- What you are asked to do: With the pictures set aside, reproduce each entry precisely as it reads.

Listed records: Begin

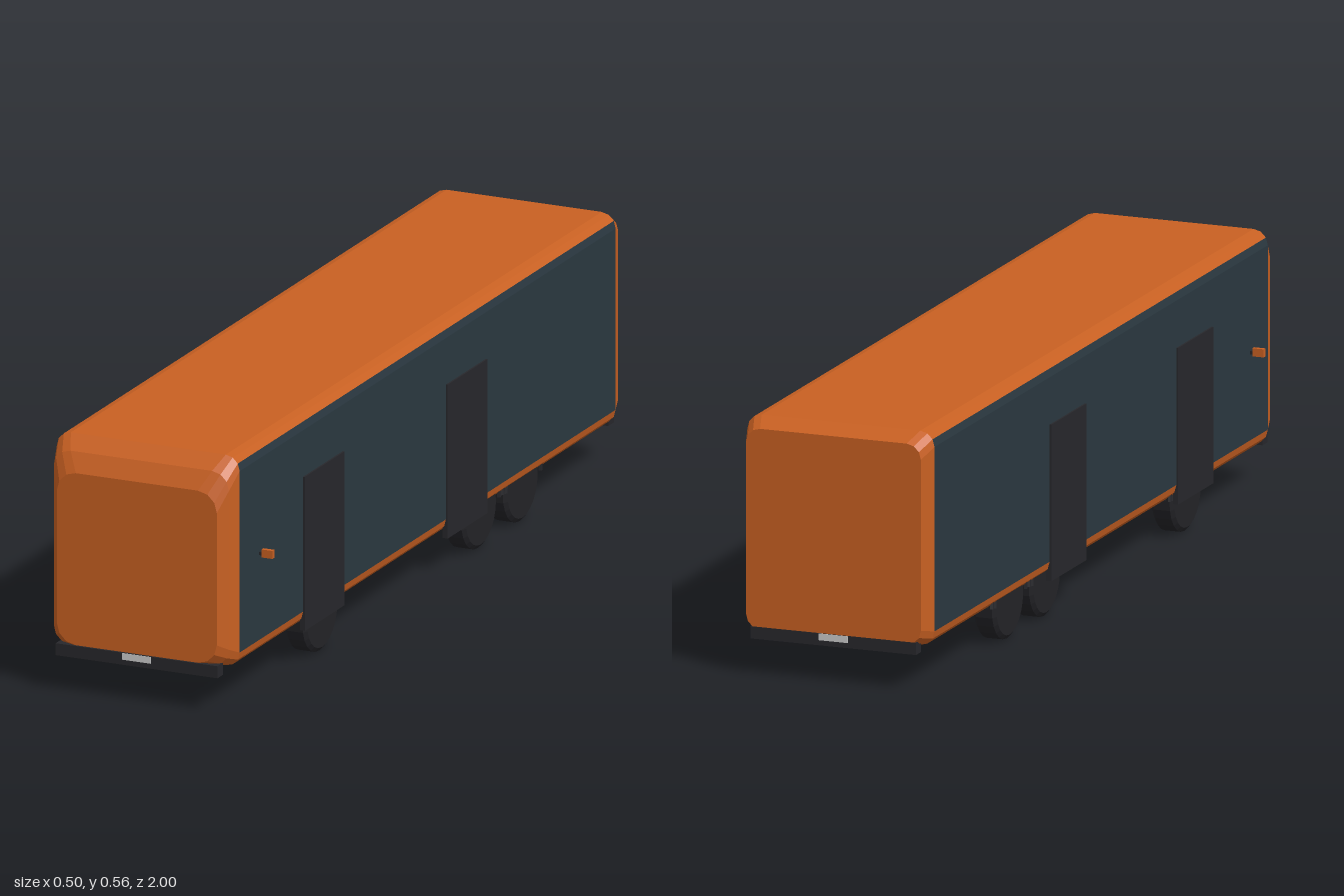
import * as THREE from 'three';

const paint = (color) => new THREE.MeshStandardMaterial({ color, flatShading: true });
const orange = paint(0xc86022);
const glass = paint(0x2a3840);
const dark = paint(0x27272b);
const rubber = paint(0x232327);
const white = paint(0xd8d8d4);

const SEG = 3; // facets per rounded corner

// Rounded rectangle in the xy plane, anticlockwise from the bottom right corner
function section({ z, hw, y0, y1, r }) {
  const corners = [[hw - r, y0 + r, -90], [hw - r, y1 - r, 0], [r - hw, y1 - r, 90], [r - hw, y0 + r, 180]];
  const points = [];
  for (const [cx, cy, start] of corners) {
    for (let i = 0; i <= SEG; i++) {
      const a = THREE.MathUtils.degToRad(start + (90 * i) / SEG);
      points.push([cx + r * Math.cos(a), cy + r * Math.sin(a), z]);
    }
  }
  return points;
}

// Joins sections from front to back, keeping only the strips chosen by pick
function loft(sections, pick, caps) {
  const rings = sections.map(section);
  const n = rings[0].length;
  const index = [];
  for (let k = 0; k < rings.length - 1; k++) {
    for (let i = 0; i < n; i++) {
      if (!pick(k, i)) continue;
      const j = (i + 1) % n;
      const a = k * n + i, b = (k + 1) * n + i, c = (k + 1) * n + j, d = k * n + j;
      index.push(a, b, c, a, c, d);
    }
  }
  if (caps) {
    const last = (rings.length - 1) * n;
    for (let i = 1; i < n - 1; i++) index.push(0, i, i + 1, last, last + i + 1, last + i);
  }
  const geometry = new THREE.BufferGeometry();
  geometry.setAttribute('position', new THREE.Float32BufferAttribute(rings.flat(2), 3));
  geometry.setIndex(index);
  const flat = geometry.toNonIndexed();
  flat.computeVertexNormals();
  return flat;
}

export function createModel() {
  const model = new THREE.Group();
  model.name = 'bus';

  function add(name, geometry, material, x = 0, y = 0, z = 0) {
    const mesh = new THREE.Mesh(geometry, material);
    mesh.name = name;
    mesh.position.set(x, y, z);
    model.add(mesh);
    return mesh;
  }
  const box = (name, w, h, d, material, x, y, z) =>
    add(name, new THREE.BoxGeometry(w, h, d), material, x, y, z);

  // Body shell, with the long side strips left to the glass
  const sections = [
    { z: 0.998, hw: 0.19, y0: 0.107, y1: 0.495, r: 0.045 },
    { z: 0.975, hw: 0.208, y0: 0.098, y1: 0.536, r: 0.04 },
    { z: 0.94, hw: 0.217, y0: 0.09, y1: 0.565, r: 0.033 },
    { z: -0.955, hw: 0.217, y0: 0.09, y1: 0.565, r: 0.033 },
    { z: -0.998, hw: 0.203, y0: 0.1, y1: 0.545, r: 0.033 },
  ];
  const sideStrips = [3, 4, 10, 11];
  const isGlass = (k, i) => k === 2 && sideStrips.includes(i);
  add('body', loft(sections, (k, i) => !isGlass(k, i), true), orange);
  add('sideGlass', loft(sections, isGlass, false), glass);

  // Bumpers and number plates at both ends
  for (const end of [1, -1]) {
    const label = end > 0 ? 'front' : 'rear';
    box(label + 'Bumper', 0.384, 0.027, 0.028, dark, 0, 0.092, end * 0.985);
    box(label + 'Plate', 0.068, 0.015, 0.002, white, 0, 0.0975, end * 0.999);
  }

  // Tyre profile with bevelled shoulders, turned about the axle
  const tyre = new THREE.LatheGeometry(
    [[0, -0.026], [0.076, -0.026], [0.085, -0.019], [0.085, 0.019], [0.076, 0.026], [0, 0.026]]
      .map(([r, h]) => new THREE.Vector2(r, h)), 24);
  tyre.rotateZ(Math.PI / 2);
  const arch = new THREE.TorusGeometry(0.096, 0.006, 6, 16, Math.PI);
  arch.rotateY(Math.PI / 2);

  for (const side of [1, -1]) {
    const label = side > 0 ? 'left' : 'right';

    // Wheels and arches: one front axle, two rear axles
    for (const z of [0.505, -0.295, -0.505]) {
      add(label + 'Wheel', tyre, rubber, side * 0.182, 0.085, z);
      add(label + 'WheelArch', arch, dark, side * 0.204, 0.088, z);
    }

    // Doors
    for (const z of [0.52, -0.2]) box(label + 'Door', 0.012, 0.347, 0.2, dark, side * 0.215, 0.2535, z);

    // Mirror on a short arm
    box(label + 'MirrorArm', 0.012, 0.007, 0.005, dark, side * 0.22, 0.318, 0.84);
    box(label + 'Mirror', 0.026, 0.018, 0.01, orange, side * 0.237, 0.32, 0.84);
  }

  return model;
}
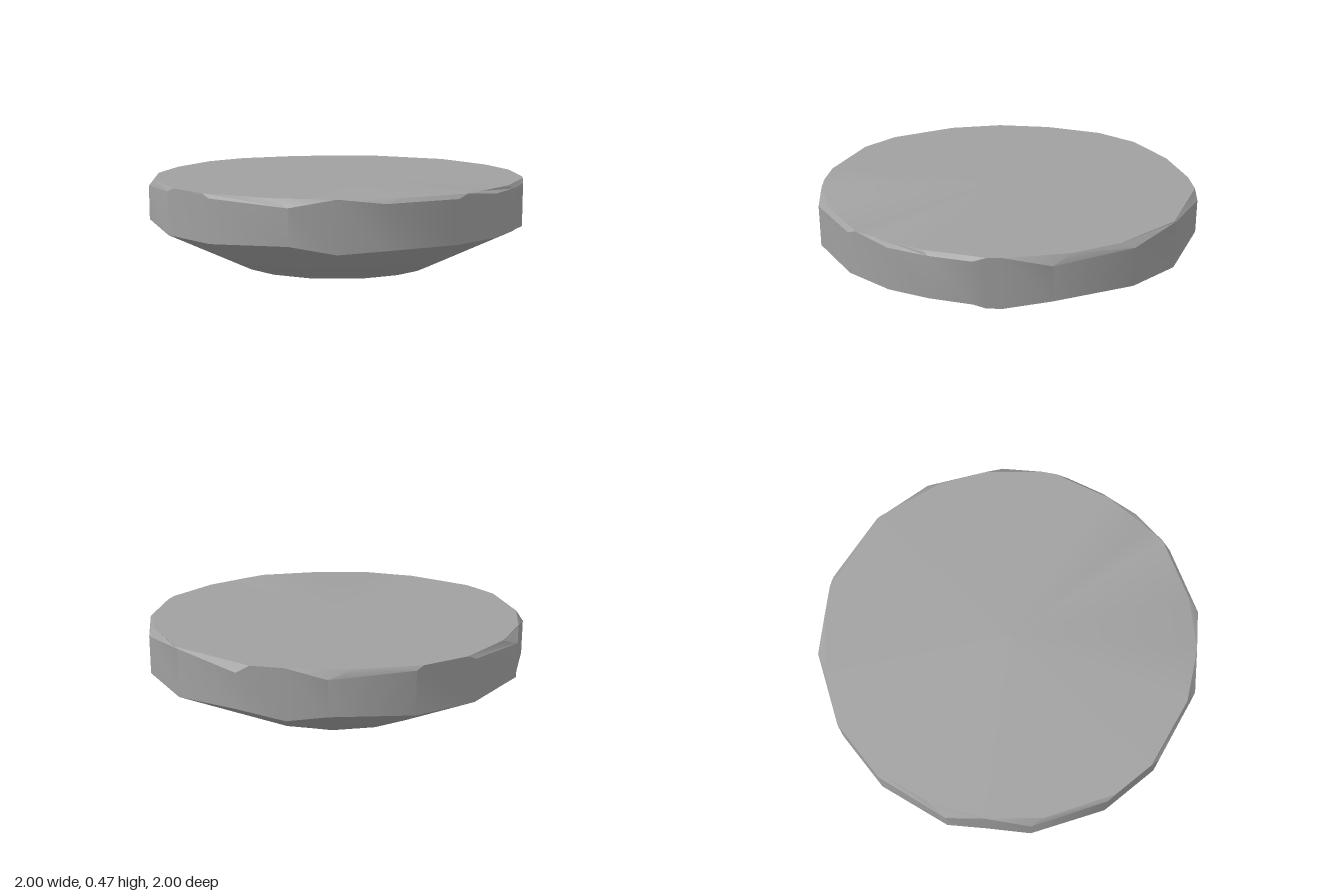
import * as THREE from 'three';
import { toCreasedNormals } from 'three/addons/utils/BufferGeometryUtils.js';

// Irregular rim corners: x, z, height of the upper edge, then x, z of the top face corner
const CORNERS = [
  [1, 0.15, 0.45, 1, 0.09],
  [0.875, 0.52, 0.45, 0.885, 0.43],
  [0.72, 0.68, 0.47, 0.72, 0.68],
  [0.565, 0.845, 0.43, 0.49, 0.86],
  [0.17, 1, 0.45, 0.12, 1],
  [-0.17, 1, 0.45, -0.12, 1],
  [-0.55, 0.855, 0.43, -0.48, 0.865],
  [-0.715, 0.68, 0.465, -0.715, 0.68],
  [-0.86, 0.55, 0.43, -0.885, 0.43],
  [-1, 0.17, 0.45, -1, 0.12],
  [-1, -0.18, 0.45, -1, -0.14],
  [-0.85, -0.57, 0.43, -0.88, -0.45],
  [-0.7, -0.71, 0.47, -0.7, -0.71],
  [-0.53, -0.88, 0.43, -0.58, -0.83],
  [-0.14, -1, 0.465, -0.12, -1],
  [0.21, -1, 0.44, 0.26, -0.955],
  [0.61, -0.825, 0.43, 0.51, -0.85],
  [0.76, -0.65, 0.47, 0.76, -0.65],
  [0.81, -0.59, 0.47, 0.81, -0.59],
  [0.85, -0.54, 0.45, 0.83, -0.54],
  [0.94, -0.34, 0.45, 0.94, -0.3],
  [1, -0.13, 0.45, 0.985, -0.03],
];
const HEIGHT = 0.47;
const BASE_SCALE = 0.535;

// Joins rings of points, listed from top to bottom, into a closed skin
function skin(rings) {
  const positions = [];
  const triangle = (a, b, c) => {
    const area = b.clone().sub(a).cross(c.clone().sub(a)).length();
    if (area > 1e-6) for (const p of [a, b, c]) positions.push(p.x, p.y, p.z);
  };
  for (let r = 0; r < rings.length - 1; r++) {
    const upper = rings[r], lower = rings[r + 1];
    for (let i = 0; i < upper.length; i++) {
      const j = (i + 1) % upper.length;
      triangle(upper[i], upper[j], lower[i]);
      triangle(upper[j], lower[j], lower[i]);
    }
  }
  const geometry = new THREE.BufferGeometry();
  geometry.setAttribute('position', new THREE.Float32BufferAttribute(positions, 3));
  return toCreasedNormals(geometry, THREE.MathUtils.degToRad(30));
}

export function createModel() {
  const group = new THREE.Group();
  group.name = 'stoneDisc';

  const stone = new THREE.MeshStandardMaterial({ color: 0xa0a0a0 });
  stone.name = 'stoneGrey';

  const ring = (place) => CORNERS.map((c) => new THREE.Vector3(...place(c)));

  // Flat top, chipped upper edge, upright rim, tapered underside, flat base
  const disc = new THREE.Mesh(skin([
    ring(() => [0, HEIGHT, 0]),
    ring(([, , , x, z]) => [x, HEIGHT, z]),
    ring(([x, z, y]) => [x, y, z]),
    ring(([x, z, y]) => [x, 0.68 - y, z]),
    ring(([x, z]) => [x * BASE_SCALE, 0, z * BASE_SCALE]),
    ring(() => [0, 0, 0]),
  ]), stone);
  disc.name = 'steppingStone';
  group.add(disc);

  return group;
}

Listed records: End

- Task output:
import * as THREE from 'three';

const paint = (color) => new THREE.MeshStandardMaterial({ color, flatShading: true });
const orange = paint(0xc86022);
const glass = paint(0x2a3840);
const dark = paint(0x27272b);
const rubber = paint(0x232327);
const white = paint(0xd8d8d4);

const SEG = 3; // facets per rounded corner

// Rounded rectangle in the xy plane, anticlockwise from the bottom right corner
function section({ z, hw, y0, y1, r }) {
  const corners = [[hw - r, y0 + r, -90], [hw - r, y1 - r, 0], [r - hw, y1 - r, 90], [r - hw, y0 + r, 180]];
  const points = [];
  for (const [cx, cy, start] of corners) {
    for (let i = 0; i <= SEG; i++) {
      const a = THREE.MathUtils.degToRad(start + (90 * i) / SEG);
      points.push([cx + r * Math.cos(a), cy + r * Math.sin(a), z]);
    }
  }
  return points;
}

// Joins sections from front to back, keeping only the strips chosen by pick
function loft(sections, pick, caps) {
  const rings = sections.map(section);
  const n = rings[0].length;
  const index = [];
  for (let k = 0; k < rings.length - 1; k++) {
    for (let i = 0; i < n; i++) {
      if (!pick(k, i)) continue;
      const j = (i + 1) % n;
      const a = k * n + i, b = (k + 1) * n + i, c = (k + 1) * n + j, d = k * n + j;
      index.push(a, b, c, a, c, d);
    }
  }
  if (caps) {
    const last = (rings.length - 1) * n;
    for (let i = 1; i < n - 1; i++) index.push(0, i, i + 1, last, last + i + 1, last + i);
  }
  const geometry = new THREE.BufferGeometry();
  geometry.setAttribute('position', new THREE.Float32BufferAttribute(rings.flat(2), 3));
  geometry.setIndex(index);
  const flat = geometry.toNonIndexed();
  flat.computeVertexNormals();
  return flat;
}

export function createModel() {
  const model = new THREE.Group();
  model.name = 'bus';

  function add(name, geometry, material, x = 0, y = 0, z = 0) {
    const mesh = new THREE.Mesh(geometry, material);
    mesh.name = name;
    mesh.position.set(x, y, z);
    model.add(mesh);
    return mesh;
  }
  const box = (name, w, h, d, material, x, y, z) =>
    add(name, new THREE.BoxGeometry(w, h, d), material, x, y, z);

  // Body shell, with the long side strips left to the glass
  const sections = [
    { z: 0.998, hw: 0.19, y0: 0.107, y1: 0.495, r: 0.045 },
    { z: 0.975, hw: 0.208, y0: 0.098, y1: 0.536, r: 0.04 },
    { z: 0.94, hw: 0.217, y0: 0.09, y1: 0.565, r: 0.033 },
    { z: -0.955, hw: 0.217, y0: 0.09, y1: 0.565, r: 0.033 },
    { z: -0.998, hw: 0.203, y0: 0.1, y1: 0.545, r: 0.033 },
  ];
  const sideStrips = [3, 4, 10, 11];
  const isGlass = (k, i) => k === 2 && sideStrips.includes(i);
  add('body', loft(sections, (k, i) => !isGlass(k, i), true), orange);
  add('sideGlass', loft(sections, isGlass, false), glass);

  // Bumpers and number plates at both ends
  for (const end of [1, -1]) {
    const label = end > 0 ? 'front' : 'rear';
    box(label + 'Bumper', 0.384, 0.027, 0.028, dark, 0, 0.092, end * 0.985);
    box(label + 'Plate', 0.068, 0.015, 0.002, white, 0, 0.0975, end * 0.999);
  }

  // Tyre profile with bevelled shoulders, turned about the axle
  const tyre = new THREE.LatheGeometry(
    [[0, -0.026], [0.076, -0.026], [0.085, -0.019], [0.085, 0.019], [0.076, 0.026], [0, 0.026]]
      .map(([r, h]) => new THREE.Vector2(r, h)), 24);
  tyre.rotateZ(Math.PI / 2);
  const arch = new THREE.TorusGeometry(0.096, 0.006, 6, 16, Math.PI);
  arch.rotateY(Math.PI / 2);

  for (const side of [1, -1]) {
    const label = side > 0 ? 'left' : 'right';

    // Wheels and arches: one front axle, two rear axles
    for (const z of [0.505, -0.295, -0.505]) {
      add(label + 'Wheel', tyre, rubber, side * 0.182, 0.085, z);
      add(label + 'WheelArch', arch, dark, side * 0.204, 0.088, z);
    }

    // Doors
    for (const z of [0.52, -0.2]) box(label + 'Door', 0.012, 0.347, 0.2, dark, side * 0.215, 0.2535, z);

    // Mirror on a short arm
    box(label + 'MirrorArm', 0.012, 0.007, 0.005, dark, side * 0.22, 0.318, 0.84);
    box(label + 'Mirror', 0.026, 0.018, 0.01, orange, side * 0.237, 0.32, 0.84);
  }

  return model;
}
import * as THREE from 'three';
import { toCreasedNormals } from 'three/addons/utils/BufferGeometryUtils.js';

// Irregular rim corners: x, z, height of the upper edge, then x, z of the top face corner
const CORNERS = [
  [1, 0.15, 0.45, 1, 0.09],
  [0.875, 0.52, 0.45, 0.885, 0.43],
  [0.72, 0.68, 0.47, 0.72, 0.68],
  [0.565, 0.845, 0.43, 0.49, 0.86],
  [0.17, 1, 0.45, 0.12, 1],
  [-0.17, 1, 0.45, -0.12, 1],
  [-0.55, 0.855, 0.43, -0.48, 0.865],
  [-0.715, 0.68, 0.465, -0.715, 0.68],
  [-0.86, 0.55, 0.43, -0.885, 0.43],
  [-1, 0.17, 0.45, -1, 0.12],
  [-1, -0.18, 0.45, -1, -0.14],
  [-0.85, -0.57, 0.43, -0.88, -0.45],
  [-0.7, -0.71, 0.47, -0.7, -0.71],
  [-0.53, -0.88, 0.43, -0.58, -0.83],
  [-0.14, -1, 0.465, -0.12, -1],
  [0.21, -1, 0.44, 0.26, -0.955],
  [0.61, -0.825, 0.43, 0.51, -0.85],
  [0.76, -0.65, 0.47, 0.76, -0.65],
  [0.81, -0.59, 0.47, 0.81, -0.59],
  [0.85, -0.54, 0.45, 0.83, -0.54],
  [0.94, -0.34, 0.45, 0.94, -0.3],
  [1, -0.13, 0.45, 0.985, -0.03],
];
const HEIGHT = 0.47;
const BASE_SCALE = 0.535;

// Joins rings of points, listed from top to bottom, into a closed skin
function skin(rings) {
  const positions = [];
  const triangle = (a, b, c) => {
    const area = b.clone().sub(a).cross(c.clone().sub(a)).length();
    if (area > 1e-6) for (const p of [a, b, c]) positions.push(p.x, p.y, p.z);
  };
  for (let r = 0; r < rings.length - 1; r++) {
    const upper = rings[r], lower = rings[r + 1];
    for (let i = 0; i < upper.length; i++) {
      const j = (i + 1) % upper.length;
      triangle(upper[i], upper[j], lower[i]);
      triangle(upper[j], lower[j], lower[i]);
    }
  }
  const geometry = new THREE.BufferGeometry();
  geometry.setAttribute('position', new THREE.Float32BufferAttribute(positions, 3));
  return toCreasedNormals(geometry, THREE.MathUtils.degToRad(30));
}

export function createModel() {
  const group = new THREE.Group();
  group.name = 'stoneDisc';

  const stone = new THREE.MeshStandardMaterial({ color: 0xa0a0a0 });
  stone.name = 'stoneGrey';

  const ring = (place) => CORNERS.map((c) => new THREE.Vector3(...place(c)));

  // Flat top, chipped upper edge, upright rim, tapered underside, flat base
  const disc = new THREE.Mesh(skin([
    ring(() => [0, HEIGHT, 0]),
    ring(([, , , x, z]) => [x, HEIGHT, z]),
    ring(([x, z, y]) => [x, y, z]),
    ring(([x, z, y]) => [x, 0.68 - y, z]),
    ring(([x, z]) => [x * BASE_SCALE, 0, z * BASE_SCALE]),
    ring(() => [0, 0, 0]),
  ]), stone);
  disc.name = 'steppingStone';
  group.add(disc);

  return group;
}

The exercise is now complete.